> [Source records]:
□ □ □ □ □
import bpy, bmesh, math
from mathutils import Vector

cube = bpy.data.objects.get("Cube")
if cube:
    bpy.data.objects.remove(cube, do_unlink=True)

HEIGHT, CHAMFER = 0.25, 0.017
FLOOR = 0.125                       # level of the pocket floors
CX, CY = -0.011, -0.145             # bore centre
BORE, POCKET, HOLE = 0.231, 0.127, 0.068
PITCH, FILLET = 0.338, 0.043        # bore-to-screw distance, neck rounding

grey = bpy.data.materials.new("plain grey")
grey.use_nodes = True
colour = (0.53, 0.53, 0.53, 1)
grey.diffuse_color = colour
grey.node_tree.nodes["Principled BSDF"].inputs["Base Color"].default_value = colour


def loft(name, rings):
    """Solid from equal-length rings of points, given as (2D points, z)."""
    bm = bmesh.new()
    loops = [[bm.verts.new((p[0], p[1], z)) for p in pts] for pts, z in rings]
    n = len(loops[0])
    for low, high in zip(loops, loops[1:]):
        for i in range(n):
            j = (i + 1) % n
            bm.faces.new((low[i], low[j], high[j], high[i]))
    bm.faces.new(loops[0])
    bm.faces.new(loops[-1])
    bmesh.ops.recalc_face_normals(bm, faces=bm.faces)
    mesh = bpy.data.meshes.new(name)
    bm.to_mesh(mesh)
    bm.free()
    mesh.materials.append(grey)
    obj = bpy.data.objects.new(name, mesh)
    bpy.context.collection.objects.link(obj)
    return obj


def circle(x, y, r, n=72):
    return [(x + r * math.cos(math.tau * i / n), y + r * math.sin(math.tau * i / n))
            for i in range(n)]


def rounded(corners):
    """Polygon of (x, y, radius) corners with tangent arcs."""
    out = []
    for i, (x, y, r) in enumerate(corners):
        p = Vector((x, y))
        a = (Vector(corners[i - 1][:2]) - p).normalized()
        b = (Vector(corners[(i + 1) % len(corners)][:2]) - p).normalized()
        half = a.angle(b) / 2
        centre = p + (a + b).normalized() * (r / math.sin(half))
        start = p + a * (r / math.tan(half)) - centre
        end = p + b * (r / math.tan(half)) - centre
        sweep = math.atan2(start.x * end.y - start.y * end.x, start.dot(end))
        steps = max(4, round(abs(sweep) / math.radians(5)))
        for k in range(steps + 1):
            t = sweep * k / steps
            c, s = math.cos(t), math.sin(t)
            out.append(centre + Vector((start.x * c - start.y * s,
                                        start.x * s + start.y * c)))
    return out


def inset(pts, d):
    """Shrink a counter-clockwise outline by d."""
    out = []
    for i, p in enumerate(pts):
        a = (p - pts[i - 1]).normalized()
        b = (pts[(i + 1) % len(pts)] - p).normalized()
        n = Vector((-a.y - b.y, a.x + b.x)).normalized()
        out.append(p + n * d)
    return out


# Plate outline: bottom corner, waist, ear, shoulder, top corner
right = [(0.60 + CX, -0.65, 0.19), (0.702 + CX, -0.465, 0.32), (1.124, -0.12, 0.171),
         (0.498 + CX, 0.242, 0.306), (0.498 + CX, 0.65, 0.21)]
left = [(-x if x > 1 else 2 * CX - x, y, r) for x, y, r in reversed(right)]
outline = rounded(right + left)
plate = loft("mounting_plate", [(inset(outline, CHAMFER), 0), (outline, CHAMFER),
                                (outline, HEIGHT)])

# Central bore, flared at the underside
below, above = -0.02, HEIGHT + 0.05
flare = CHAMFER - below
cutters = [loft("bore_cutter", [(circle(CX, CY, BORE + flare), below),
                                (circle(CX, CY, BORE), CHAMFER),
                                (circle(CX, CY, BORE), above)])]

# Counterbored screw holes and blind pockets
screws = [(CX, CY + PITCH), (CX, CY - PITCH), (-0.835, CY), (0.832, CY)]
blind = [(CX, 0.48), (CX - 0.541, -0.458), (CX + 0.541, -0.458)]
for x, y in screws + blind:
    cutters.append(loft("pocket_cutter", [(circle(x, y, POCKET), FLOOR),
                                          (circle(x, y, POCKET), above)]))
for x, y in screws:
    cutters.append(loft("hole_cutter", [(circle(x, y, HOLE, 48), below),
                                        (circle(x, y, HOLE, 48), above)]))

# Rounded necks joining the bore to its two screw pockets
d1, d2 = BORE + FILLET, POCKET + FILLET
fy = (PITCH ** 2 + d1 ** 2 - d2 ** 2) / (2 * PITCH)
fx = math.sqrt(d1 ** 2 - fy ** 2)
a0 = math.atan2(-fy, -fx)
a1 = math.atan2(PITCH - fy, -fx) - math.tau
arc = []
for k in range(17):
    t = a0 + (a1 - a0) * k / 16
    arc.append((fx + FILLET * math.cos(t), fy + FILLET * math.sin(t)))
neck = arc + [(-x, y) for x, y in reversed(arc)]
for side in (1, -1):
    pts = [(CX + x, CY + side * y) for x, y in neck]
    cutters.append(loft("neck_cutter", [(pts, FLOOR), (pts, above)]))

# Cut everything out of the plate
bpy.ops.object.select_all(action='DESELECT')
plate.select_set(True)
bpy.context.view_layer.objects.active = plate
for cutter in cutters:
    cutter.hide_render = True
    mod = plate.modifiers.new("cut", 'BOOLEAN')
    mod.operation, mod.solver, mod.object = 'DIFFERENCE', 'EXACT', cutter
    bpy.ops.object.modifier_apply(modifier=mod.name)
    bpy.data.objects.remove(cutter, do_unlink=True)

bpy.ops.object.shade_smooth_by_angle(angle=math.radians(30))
□ □ □ □ □
> [Instructions to follow]:
The lines above, from the first through the one containing "grey.diffuse_color = colour", must be restated word for word, with nothing added.

> [Solution to this task]:
import bpy, bmesh, math
from mathutils import Vector

cube = bpy.data.objects.get("Cube")
if cube:
    bpy.data.objects.remove(cube, do_unlink=True)

HEIGHT, CHAMFER = 0.25, 0.017
FLOOR = 0.125                       # level of the pocket floors
CX, CY = -0.011, -0.145             # bore centre
BORE, POCKET, HOLE = 0.231, 0.127, 0.068
PITCH, FILLET = 0.338, 0.043        # bore-to-screw distance, neck rounding

grey = bpy.data.materials.new("plain grey")
grey.use_nodes = True
colour = (0.53, 0.53, 0.53, 1)
grey.diffuse_color = colour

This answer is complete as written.